[Dataset entries]
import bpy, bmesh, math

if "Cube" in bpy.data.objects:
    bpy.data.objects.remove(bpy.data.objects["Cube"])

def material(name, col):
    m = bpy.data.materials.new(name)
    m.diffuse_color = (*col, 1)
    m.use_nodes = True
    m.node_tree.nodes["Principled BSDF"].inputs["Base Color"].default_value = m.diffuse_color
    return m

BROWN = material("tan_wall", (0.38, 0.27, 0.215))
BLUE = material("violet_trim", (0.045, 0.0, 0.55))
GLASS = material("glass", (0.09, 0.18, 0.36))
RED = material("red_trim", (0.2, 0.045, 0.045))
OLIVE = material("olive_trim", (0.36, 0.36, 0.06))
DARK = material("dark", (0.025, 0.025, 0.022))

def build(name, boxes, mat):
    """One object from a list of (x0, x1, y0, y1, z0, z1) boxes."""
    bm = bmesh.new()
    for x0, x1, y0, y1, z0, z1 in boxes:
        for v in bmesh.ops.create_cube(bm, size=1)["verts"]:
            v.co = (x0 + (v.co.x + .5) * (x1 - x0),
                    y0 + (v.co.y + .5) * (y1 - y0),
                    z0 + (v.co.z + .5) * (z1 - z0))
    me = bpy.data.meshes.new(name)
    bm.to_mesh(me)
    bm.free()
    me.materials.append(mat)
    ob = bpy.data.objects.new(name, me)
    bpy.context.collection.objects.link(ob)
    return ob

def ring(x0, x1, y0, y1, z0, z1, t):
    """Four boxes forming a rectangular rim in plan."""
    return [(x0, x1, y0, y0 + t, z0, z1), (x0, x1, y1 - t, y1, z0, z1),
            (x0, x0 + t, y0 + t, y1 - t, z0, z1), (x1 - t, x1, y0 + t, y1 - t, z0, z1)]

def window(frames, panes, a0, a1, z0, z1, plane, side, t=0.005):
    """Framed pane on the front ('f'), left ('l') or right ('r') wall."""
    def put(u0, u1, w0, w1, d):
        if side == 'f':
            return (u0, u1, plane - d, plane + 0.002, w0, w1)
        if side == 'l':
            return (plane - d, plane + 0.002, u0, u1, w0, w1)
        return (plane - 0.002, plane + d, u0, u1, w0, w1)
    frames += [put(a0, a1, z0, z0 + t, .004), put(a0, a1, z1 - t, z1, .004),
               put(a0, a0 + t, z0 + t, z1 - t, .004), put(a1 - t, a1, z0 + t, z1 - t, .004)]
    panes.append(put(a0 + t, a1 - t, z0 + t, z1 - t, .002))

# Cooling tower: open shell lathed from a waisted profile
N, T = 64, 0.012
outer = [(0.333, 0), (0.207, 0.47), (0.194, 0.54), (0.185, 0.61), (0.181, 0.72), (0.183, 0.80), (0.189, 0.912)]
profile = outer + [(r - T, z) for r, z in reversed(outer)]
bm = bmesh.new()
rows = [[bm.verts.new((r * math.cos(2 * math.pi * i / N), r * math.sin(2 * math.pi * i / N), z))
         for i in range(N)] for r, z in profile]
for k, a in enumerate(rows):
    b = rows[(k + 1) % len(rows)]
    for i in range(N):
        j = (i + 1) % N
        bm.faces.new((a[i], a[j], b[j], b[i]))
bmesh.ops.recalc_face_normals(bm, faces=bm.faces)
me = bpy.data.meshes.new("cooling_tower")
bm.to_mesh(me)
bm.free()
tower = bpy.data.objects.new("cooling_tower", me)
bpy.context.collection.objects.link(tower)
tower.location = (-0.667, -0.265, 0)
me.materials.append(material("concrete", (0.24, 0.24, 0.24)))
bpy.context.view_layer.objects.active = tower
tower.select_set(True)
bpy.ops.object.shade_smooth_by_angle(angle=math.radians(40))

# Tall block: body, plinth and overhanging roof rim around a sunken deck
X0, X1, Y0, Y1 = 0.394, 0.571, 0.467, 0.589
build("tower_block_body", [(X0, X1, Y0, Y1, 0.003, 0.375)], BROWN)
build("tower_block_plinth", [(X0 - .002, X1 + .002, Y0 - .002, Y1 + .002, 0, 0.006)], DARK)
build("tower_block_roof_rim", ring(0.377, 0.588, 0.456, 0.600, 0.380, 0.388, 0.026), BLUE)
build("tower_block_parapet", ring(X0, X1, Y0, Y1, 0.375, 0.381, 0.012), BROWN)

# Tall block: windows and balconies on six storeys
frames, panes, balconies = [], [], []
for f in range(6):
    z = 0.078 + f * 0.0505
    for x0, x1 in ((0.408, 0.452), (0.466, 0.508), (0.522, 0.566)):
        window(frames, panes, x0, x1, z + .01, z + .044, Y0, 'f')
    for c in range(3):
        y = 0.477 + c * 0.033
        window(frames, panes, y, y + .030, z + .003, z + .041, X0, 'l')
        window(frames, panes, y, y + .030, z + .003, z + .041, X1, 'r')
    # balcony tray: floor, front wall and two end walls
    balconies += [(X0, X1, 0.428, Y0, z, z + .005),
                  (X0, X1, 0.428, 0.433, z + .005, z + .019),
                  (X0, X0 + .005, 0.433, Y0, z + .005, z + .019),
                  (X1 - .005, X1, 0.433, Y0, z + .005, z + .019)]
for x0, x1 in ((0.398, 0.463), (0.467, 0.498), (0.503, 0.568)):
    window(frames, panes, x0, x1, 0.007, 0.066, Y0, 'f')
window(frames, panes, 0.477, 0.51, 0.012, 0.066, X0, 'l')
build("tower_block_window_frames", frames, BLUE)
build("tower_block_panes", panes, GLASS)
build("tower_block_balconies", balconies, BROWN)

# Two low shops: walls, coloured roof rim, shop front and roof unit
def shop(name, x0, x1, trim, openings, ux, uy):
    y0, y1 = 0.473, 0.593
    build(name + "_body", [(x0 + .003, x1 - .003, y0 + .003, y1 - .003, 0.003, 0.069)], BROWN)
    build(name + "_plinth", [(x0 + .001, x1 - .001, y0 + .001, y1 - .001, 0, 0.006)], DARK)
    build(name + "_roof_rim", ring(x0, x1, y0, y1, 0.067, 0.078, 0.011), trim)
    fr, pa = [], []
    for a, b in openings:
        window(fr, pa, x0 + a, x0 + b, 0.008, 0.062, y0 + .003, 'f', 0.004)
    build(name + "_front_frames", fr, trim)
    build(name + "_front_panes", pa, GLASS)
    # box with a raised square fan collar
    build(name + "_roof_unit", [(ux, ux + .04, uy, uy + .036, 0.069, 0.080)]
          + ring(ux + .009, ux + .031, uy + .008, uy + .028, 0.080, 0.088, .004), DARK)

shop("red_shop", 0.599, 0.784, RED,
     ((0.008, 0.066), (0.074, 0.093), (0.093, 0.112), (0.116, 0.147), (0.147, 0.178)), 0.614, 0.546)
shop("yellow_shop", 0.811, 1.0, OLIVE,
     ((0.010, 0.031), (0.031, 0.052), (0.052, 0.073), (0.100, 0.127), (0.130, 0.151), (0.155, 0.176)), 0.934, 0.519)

--

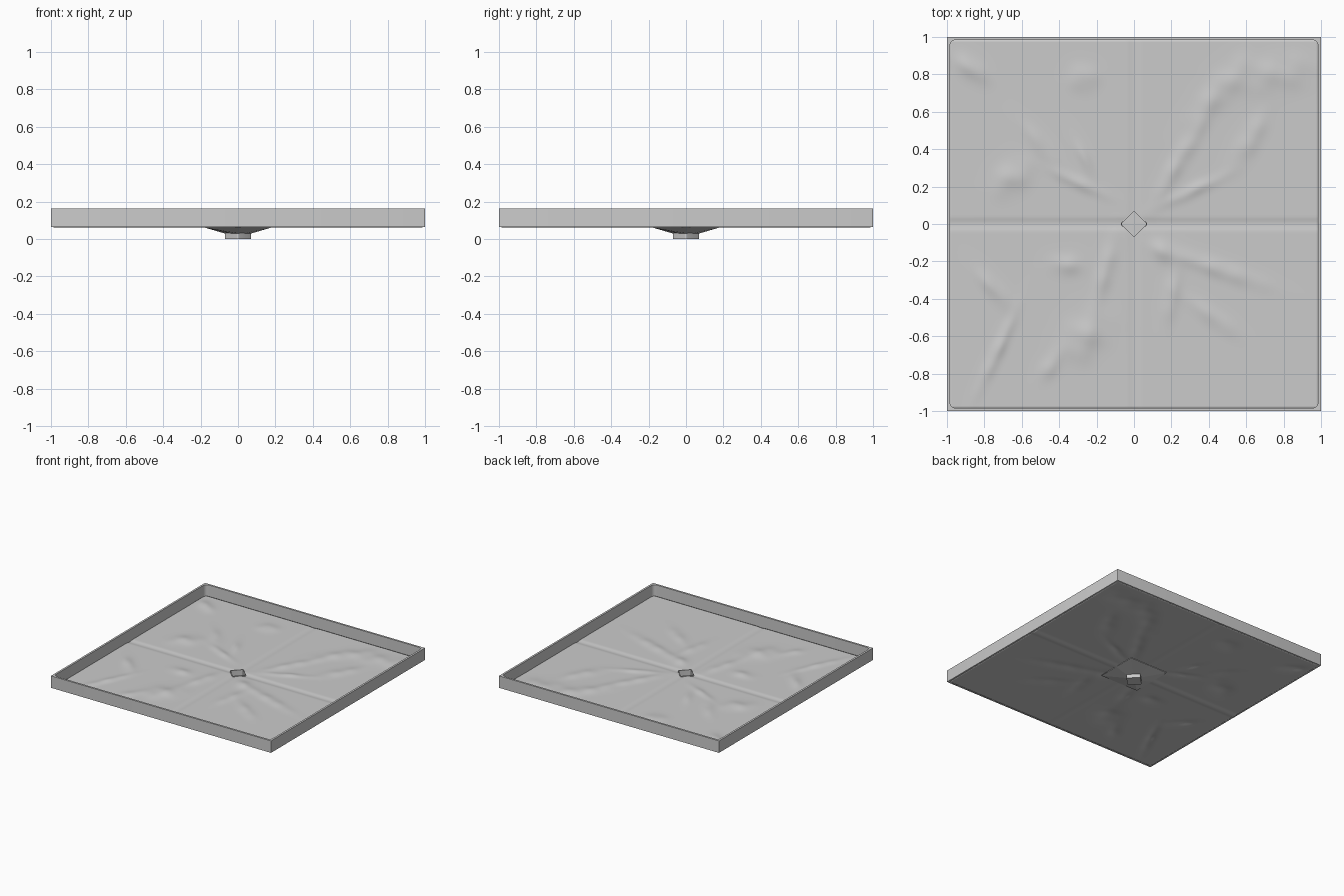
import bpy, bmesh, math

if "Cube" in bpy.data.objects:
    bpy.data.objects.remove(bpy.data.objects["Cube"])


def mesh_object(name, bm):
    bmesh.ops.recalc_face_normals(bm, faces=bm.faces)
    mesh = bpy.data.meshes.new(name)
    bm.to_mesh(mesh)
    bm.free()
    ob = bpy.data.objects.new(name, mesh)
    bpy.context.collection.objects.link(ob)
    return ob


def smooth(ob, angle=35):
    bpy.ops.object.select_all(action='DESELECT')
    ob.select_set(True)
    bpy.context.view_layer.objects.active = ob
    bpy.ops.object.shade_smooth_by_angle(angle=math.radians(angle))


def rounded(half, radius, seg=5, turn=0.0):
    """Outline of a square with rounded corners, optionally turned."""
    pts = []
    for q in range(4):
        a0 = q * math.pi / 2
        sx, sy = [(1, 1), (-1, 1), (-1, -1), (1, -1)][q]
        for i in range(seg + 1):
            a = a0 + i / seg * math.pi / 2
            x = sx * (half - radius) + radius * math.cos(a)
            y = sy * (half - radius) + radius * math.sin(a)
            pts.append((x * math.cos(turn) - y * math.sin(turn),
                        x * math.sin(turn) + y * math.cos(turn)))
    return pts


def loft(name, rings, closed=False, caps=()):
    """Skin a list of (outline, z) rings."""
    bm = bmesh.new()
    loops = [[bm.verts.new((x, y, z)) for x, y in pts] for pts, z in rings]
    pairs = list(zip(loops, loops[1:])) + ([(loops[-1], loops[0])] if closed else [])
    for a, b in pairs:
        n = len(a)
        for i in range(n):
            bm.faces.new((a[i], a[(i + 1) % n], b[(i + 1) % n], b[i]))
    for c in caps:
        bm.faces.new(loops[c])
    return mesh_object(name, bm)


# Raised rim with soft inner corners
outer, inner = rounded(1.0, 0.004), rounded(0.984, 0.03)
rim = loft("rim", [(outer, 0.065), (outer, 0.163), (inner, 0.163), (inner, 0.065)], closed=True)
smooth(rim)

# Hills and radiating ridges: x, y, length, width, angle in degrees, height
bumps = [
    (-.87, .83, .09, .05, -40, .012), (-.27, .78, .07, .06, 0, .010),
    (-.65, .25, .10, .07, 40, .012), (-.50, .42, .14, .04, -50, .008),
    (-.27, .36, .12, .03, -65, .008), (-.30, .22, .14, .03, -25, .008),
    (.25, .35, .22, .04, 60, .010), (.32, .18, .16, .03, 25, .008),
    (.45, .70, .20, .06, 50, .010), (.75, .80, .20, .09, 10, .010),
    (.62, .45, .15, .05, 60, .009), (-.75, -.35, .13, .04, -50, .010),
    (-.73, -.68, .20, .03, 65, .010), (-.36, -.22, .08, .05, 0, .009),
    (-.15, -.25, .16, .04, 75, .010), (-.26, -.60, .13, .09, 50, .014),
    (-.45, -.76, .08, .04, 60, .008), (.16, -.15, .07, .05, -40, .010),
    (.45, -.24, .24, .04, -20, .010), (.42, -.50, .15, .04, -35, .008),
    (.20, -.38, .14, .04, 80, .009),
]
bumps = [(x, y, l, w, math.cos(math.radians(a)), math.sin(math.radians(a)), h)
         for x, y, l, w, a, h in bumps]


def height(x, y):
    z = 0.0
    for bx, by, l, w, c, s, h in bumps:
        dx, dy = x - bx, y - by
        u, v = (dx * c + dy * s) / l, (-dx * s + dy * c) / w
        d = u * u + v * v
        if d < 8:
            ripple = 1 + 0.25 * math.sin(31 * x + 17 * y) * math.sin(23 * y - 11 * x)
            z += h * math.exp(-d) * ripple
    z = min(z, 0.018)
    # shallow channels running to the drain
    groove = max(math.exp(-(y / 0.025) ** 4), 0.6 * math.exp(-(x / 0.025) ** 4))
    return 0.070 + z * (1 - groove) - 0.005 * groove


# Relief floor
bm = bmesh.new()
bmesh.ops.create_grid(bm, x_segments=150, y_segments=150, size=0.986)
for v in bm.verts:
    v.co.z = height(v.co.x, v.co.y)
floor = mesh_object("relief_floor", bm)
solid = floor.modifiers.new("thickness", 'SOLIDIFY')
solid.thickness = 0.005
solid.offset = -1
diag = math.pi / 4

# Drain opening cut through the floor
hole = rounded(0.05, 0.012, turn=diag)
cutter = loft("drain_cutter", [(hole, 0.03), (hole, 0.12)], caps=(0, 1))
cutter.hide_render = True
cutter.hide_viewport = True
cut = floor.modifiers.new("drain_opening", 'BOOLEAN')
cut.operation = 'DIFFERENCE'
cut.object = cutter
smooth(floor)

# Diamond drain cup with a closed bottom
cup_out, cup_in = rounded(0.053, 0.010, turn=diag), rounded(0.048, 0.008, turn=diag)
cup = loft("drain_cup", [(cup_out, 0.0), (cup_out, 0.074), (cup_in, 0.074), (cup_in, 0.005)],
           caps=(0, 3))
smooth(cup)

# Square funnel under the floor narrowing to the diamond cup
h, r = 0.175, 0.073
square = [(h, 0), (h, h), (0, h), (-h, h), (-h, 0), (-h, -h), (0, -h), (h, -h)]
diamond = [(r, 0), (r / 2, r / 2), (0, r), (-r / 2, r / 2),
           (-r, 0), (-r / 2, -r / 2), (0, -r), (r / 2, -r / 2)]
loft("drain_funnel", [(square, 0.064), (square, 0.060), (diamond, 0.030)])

PROBLEM DESCRIPTION. Look through the records above and please copy every line in which the string "floor" occurs.

ANSWER TO THIS EXERCISE.
    # balcony tray: floor, front wall and two end walls
# Relief floor
floor = mesh_object("relief_floor", bm)
solid = floor.modifiers.new("thickness", 'SOLIDIFY')
# Drain opening cut through the floor
cut = floor.modifiers.new("drain_opening", 'BOOLEAN')
smooth(floor)
# Square funnel under the floor narrowing to the diamond cup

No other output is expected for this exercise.